INSTRUCTIONS TO FOLLOW: Extract all lines that hold "push" from the records below.
[Opening SOURCE MATERIAL section]
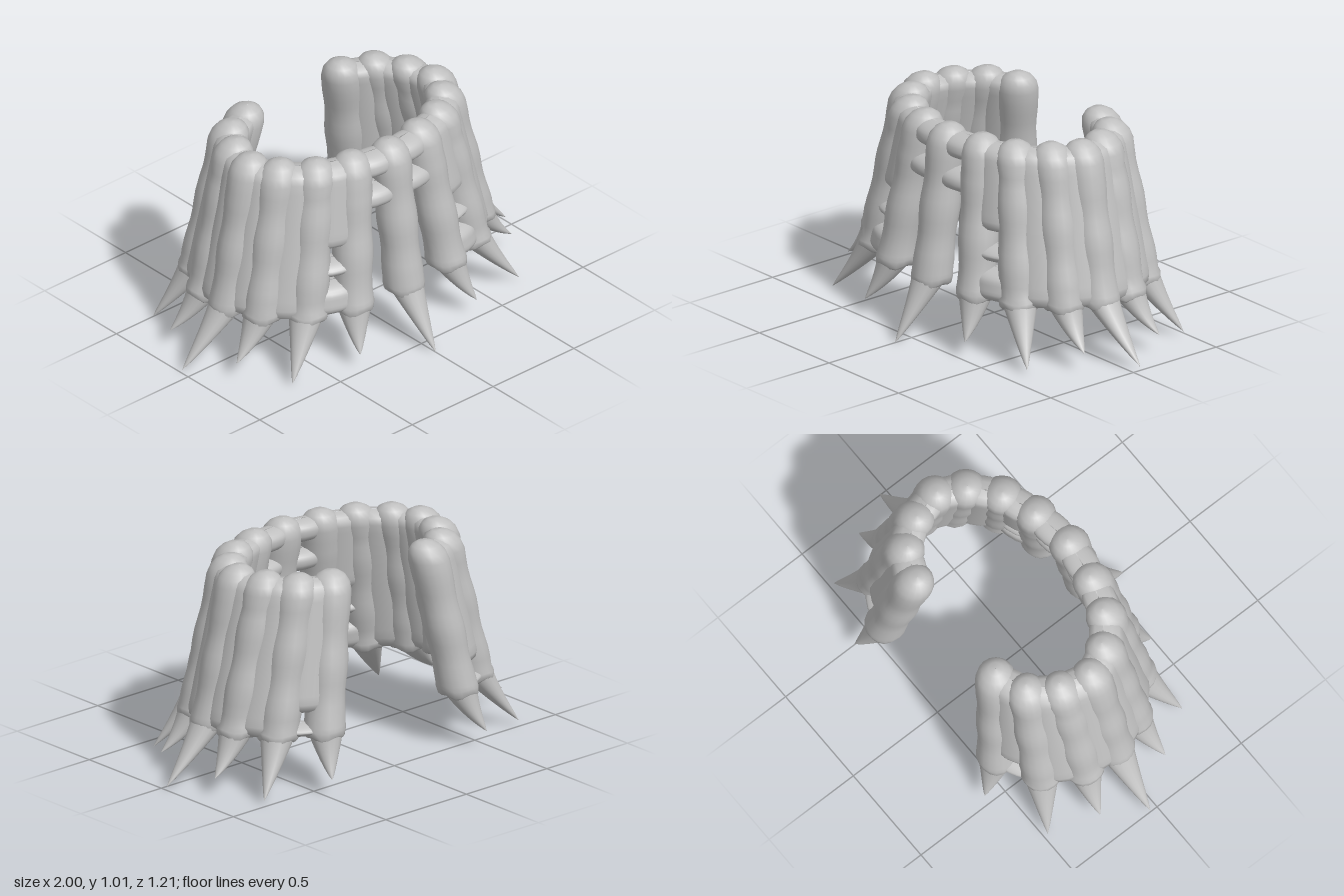
import * as THREE from 'three';

// Half of the ring, from the front centre to the back end:
// [top x, top z, bottom x, bottom z, tip x, tip y, tip z]
const FINGERS = [
  [0.00, 0.28, 0.00, 0.375, 0.00, 0.00, 0.60],
  [0.21, 0.25, 0.285, 0.345, 0.36, 0.08, 0.48],
  [0.38, 0.19, 0.50, 0.27, 0.70, 0.02, 0.39],
  [0.51, 0.08, 0.65, 0.13, 0.85, 0.09, 0.17],
  [0.575, -0.05, 0.715, -0.03, 1.00, 0.02, -0.04],
  [0.54, -0.20, 0.70, -0.20, 0.89, 0.09, -0.25],
  [0.45, -0.33, 0.60, -0.37, 0.79, 0.02, -0.48],
  [0.30, -0.395, 0.41, -0.475, 0.48, 0.08, -0.605],
];
// Height ranges of the web between finger i and i + 1; the gaps are holes
const FULL = [[0.255, 0.985]];
const WEBS = [
  [[0.72, 0.83], [0.87, 0.985]],
  [[0.26, 0.41], [0.44, 0.52], [0.58, 0.985]],
  FULL, FULL, FULL, FULL,
  [[0.26, 0.32], [0.37, 0.985]],
];
const TOP = 0.95, BOTTOM = 0.3, SIDES = 18;

// Closed skin over horizontal oval sections, listed from top to bottom
function loft(rows) {
  const pos = [], index = [];
  rows.forEach(({ x, y, z, a, b = a, ux = 1, uz = 0, wave = 0 }, j) => {
    for (let i = 0; i < SIDES; i++) {
      const t = (i / SIDES) * Math.PI * 2;
      const p = a * Math.cos(t), q = b * Math.sin(t);
      pos.push(x + p * ux - q * uz, y + wave * Math.cos(t * 4), z + p * uz + q * ux);
      if (j === rows.length - 1) continue;
      const k = j * SIDES + i, n = j * SIDES + (i + 1) % SIDES;
      index.push(k, n, k + SIDES, n, n + SIDES, k + SIDES);
    }
  });
  const g = new THREE.BufferGeometry();
  g.setAttribute('position', new THREE.Float32BufferAttribute(pos, 3));
  g.setIndex(index);
  g.computeVertexNormals();
  return g;
}

// Centre of a finger at height y
function centre(f, y) {
  const t = (TOP - y) / (TOP - BOTTOM);
  return { x: f[0] + (f[2] - f[0]) * t, z: f[1] + (f[3] - f[1]) * t };
}

// Rounded, slightly lumpy column
function fingerGeometry(f, seed) {
  const rows = [[1.012, 0.001], [1.008, 0.035], [0.99, 0.066], [0.96, 0.088], [0.92, 0.097]]
    .map(([y, a]) => ({ ...centre(f, y), y, a }));
  for (let y = 0.86; y > 0.3; y -= 0.05) {
    const a = 0.093 + 0.004 * Math.sin(y * 23 + seed * 1.9);
    rows.push({ ...centre(f, y), y, a });
  }
  [[0.29, 0.099, 0.004], [0.262, 0.094, 0.01], [0.248, 0.08, 0.008], [0.25, 0.001, 0]]
    .forEach(([y, a, wave]) => rows.push({ ...centre(f, y), y, a, wave }));
  return loft(rows);
}

// Flat oval web joining two neighbouring fingers
function webGeometry(f, g, [low, high]) {
  const rows = [], n = 16;
  for (let j = 0; j <= n; j++) {
    const s = (1 - Math.cos((j / n) * Math.PI)) / 2;
    const y = high + (low - high) * s;
    const p = centre(f, y), q = centre(g, y);
    const dx = q.x - p.x, dz = q.z - p.z, d = Math.hypot(dx, dz);
    const edge = Math.min(high - y, y - low);
    const round = Math.sqrt(Math.max(0.0005, 1 - (1 - Math.min(1, edge / 0.05)) ** 2));
    rows.push({
      x: (p.x + q.x) / 2, y, z: (p.z + q.z) / 2, ux: dx / d, uz: dz / d,
      a: d * (0.45 + 0.2 * round), b: 0.079 * round,
    });
  }
  return loft(rows);
}

// Pointed claw curving outward to its tip
function clawGeometry(f) {
  const base = centre(f, 0.3);
  const curve = new THREE.QuadraticBezierCurve3(
    new THREE.Vector3(base.x, 0.3, base.z),
    new THREE.Vector3(base.x + (f[4] - base.x) * 0.38, 0.17, base.z + (f[6] - base.z) * 0.38),
    new THREE.Vector3(f[4], f[5], f[6]));
  const rows = [];
  for (let j = 0; j <= 10; j++) {
    const t = j / 10, { x, y, z } = curve.getPoint(t);
    rows.push({ x, y, z, a: 0.09 * Math.pow(1 - t, 0.85) + 0.0005 });
  }
  return loft(rows);
}

export function createModel() {
  const model = new THREE.Group();
  model.name = 'clawedRing';
  const grey = new THREE.MeshStandardMaterial({ color: 0xc0c0c0 });
  grey.name = 'grey';
  const add = (name, geometry) => {
    const mesh = new THREE.Mesh(geometry, grey);
    mesh.name = name;
    model.add(mesh);
  };

  for (const side of [1, -1]) {
    const label = side > 0 ? 'Left' : 'Right';
    const row = FINGERS.map(([a, b, c, d, e, h, k]) => [a * side, b, c * side, d, e * side, h, k]);
    row.forEach((f, i) => {
      if (i > 0 || side > 0) {
        const suffix = i === 0 ? 'Front' : label + i;
        add('finger' + suffix, fingerGeometry(f, i));
        add('claw' + suffix, clawGeometry(f));
      }
      if (i < WEBS.length) {
        WEBS[i].forEach((range, j) => add(`web${label}${i + 1}_${j + 1}`, webGeometry(f, row[i + 1], range)));
      }
    });
  }
  return model;
}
[Closing SOURCE MATERIAL section]
SOLUTION TO THE PROBLEM:
      pos.push(x + p * ux - q * uz, y + wave * Math.cos(t * 4), z + p * uz + q * ux);
      index.push(k, n, k + SIDES, n, n + SIDES, k + SIDES);
    rows.push({ ...centre(f, y), y, a });
    .forEach(([y, a, wave]) => rows.push({ ...centre(f, y), y, a, wave }));
    rows.push({
    rows.push({ x, y, z, a: 0.09 * Math.pow(1 - t, 0.85) + 0.0005 });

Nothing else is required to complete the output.